#### How to complete this task
Please state how many lines of the listing contain the word "axis", giving the number by itself.
****
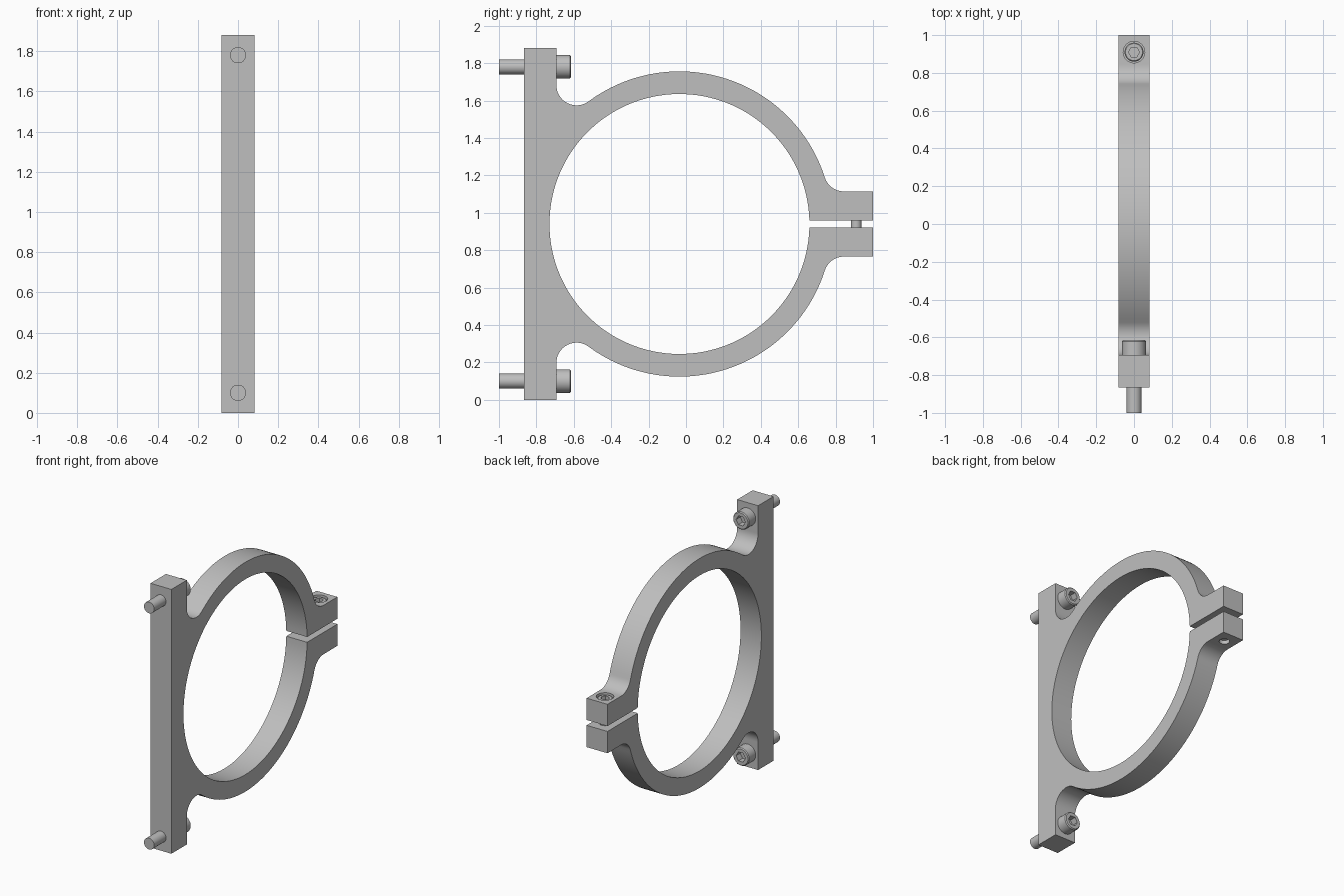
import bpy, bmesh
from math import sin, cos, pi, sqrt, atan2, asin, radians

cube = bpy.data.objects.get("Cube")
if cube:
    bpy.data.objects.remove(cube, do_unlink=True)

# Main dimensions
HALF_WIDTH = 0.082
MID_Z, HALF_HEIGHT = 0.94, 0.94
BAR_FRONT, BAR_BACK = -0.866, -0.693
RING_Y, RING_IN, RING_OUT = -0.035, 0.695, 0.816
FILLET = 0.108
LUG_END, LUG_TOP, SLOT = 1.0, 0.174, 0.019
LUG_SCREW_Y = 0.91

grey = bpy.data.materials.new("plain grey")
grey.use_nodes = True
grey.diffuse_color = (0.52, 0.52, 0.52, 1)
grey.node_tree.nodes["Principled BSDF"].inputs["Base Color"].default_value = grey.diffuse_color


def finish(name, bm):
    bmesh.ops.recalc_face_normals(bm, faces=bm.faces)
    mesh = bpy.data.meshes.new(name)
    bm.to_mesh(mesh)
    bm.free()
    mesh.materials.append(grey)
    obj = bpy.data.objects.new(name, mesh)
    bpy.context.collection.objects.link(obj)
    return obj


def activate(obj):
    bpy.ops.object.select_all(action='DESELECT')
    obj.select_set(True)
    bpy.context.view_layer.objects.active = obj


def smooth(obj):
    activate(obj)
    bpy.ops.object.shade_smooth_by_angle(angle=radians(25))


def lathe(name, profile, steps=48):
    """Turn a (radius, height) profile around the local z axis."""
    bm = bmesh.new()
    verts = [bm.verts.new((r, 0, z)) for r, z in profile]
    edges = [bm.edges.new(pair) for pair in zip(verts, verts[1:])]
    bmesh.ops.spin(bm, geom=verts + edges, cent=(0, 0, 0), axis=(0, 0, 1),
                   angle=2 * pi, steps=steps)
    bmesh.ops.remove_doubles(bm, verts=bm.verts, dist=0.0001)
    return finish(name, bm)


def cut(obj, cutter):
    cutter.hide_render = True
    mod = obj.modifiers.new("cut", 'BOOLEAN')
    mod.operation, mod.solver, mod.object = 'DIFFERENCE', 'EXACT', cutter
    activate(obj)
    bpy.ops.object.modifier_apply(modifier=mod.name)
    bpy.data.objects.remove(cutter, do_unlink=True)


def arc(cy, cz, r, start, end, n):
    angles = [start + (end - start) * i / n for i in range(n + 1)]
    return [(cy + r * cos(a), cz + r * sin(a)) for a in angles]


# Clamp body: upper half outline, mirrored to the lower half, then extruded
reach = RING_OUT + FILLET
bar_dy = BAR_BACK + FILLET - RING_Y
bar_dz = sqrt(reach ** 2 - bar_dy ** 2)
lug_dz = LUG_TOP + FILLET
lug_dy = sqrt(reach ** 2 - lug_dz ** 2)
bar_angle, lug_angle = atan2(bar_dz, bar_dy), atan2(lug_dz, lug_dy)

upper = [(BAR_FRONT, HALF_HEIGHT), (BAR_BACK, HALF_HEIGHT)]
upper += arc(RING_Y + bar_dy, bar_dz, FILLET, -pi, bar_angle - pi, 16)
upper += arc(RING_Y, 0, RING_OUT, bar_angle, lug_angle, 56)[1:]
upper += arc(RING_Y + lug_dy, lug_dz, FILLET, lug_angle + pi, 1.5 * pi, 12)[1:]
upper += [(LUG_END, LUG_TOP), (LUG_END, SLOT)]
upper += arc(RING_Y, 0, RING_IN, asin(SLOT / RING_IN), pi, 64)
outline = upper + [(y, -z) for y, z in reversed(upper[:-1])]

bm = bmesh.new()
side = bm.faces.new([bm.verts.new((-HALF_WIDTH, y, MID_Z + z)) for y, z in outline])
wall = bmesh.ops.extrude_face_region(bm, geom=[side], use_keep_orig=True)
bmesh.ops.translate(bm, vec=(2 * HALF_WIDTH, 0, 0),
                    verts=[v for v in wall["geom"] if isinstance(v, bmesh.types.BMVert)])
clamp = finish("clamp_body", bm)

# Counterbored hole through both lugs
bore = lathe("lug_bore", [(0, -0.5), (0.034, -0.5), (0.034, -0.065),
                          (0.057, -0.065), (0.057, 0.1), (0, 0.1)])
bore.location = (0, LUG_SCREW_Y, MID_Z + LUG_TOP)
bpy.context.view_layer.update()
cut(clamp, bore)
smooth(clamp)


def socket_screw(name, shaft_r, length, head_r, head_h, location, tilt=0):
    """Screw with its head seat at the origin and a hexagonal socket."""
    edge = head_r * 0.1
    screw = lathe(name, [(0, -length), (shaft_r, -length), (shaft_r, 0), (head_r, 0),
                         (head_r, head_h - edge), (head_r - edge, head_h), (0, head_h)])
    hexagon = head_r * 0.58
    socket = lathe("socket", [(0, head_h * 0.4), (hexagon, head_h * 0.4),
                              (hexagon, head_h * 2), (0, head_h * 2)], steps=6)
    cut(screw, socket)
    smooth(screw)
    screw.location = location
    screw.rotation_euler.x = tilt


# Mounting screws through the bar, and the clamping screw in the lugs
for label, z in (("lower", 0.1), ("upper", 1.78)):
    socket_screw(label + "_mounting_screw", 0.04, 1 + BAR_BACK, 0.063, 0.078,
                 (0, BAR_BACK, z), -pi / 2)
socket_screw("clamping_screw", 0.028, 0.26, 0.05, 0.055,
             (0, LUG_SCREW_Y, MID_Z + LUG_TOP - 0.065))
****
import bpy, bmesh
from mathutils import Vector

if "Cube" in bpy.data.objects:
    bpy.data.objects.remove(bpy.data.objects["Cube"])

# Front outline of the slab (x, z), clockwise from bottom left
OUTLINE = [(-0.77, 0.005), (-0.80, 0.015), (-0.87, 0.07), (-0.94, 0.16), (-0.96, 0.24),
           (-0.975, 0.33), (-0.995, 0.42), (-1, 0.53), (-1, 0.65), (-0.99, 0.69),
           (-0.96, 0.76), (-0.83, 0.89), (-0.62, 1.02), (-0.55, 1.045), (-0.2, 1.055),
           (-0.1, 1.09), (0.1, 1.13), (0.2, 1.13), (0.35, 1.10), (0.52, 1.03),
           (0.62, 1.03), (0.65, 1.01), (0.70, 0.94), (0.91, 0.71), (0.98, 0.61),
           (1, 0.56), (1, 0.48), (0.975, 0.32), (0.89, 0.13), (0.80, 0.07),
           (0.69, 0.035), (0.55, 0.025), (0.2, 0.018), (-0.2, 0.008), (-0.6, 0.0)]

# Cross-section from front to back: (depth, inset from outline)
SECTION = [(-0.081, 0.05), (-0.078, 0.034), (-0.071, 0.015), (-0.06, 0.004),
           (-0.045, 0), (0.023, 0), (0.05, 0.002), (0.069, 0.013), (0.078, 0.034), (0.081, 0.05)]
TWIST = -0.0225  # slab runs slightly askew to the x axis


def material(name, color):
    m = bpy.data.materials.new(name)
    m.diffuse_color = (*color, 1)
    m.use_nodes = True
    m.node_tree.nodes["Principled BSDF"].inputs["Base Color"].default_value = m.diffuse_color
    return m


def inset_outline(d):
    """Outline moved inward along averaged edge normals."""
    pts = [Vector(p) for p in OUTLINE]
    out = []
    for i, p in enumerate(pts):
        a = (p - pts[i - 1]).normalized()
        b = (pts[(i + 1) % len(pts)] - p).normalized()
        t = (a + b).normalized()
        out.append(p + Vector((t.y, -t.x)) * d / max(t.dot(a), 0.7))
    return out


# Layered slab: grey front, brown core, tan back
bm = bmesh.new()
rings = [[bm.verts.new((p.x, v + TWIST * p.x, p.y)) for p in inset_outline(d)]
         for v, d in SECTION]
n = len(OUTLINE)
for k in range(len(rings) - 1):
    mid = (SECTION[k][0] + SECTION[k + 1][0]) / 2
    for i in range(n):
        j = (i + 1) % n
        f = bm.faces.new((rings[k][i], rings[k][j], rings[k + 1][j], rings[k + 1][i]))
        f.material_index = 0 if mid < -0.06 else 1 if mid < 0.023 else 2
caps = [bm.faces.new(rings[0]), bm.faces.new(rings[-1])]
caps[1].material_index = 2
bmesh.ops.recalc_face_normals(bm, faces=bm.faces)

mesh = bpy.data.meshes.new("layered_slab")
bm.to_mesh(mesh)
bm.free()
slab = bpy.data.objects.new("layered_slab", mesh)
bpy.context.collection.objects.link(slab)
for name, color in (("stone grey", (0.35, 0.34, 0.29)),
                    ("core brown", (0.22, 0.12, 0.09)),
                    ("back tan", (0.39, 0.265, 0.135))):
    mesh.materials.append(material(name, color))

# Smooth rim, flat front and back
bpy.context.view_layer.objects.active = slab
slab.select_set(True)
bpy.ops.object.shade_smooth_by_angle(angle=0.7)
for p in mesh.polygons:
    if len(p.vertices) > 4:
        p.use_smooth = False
****
#### Solution to this task
3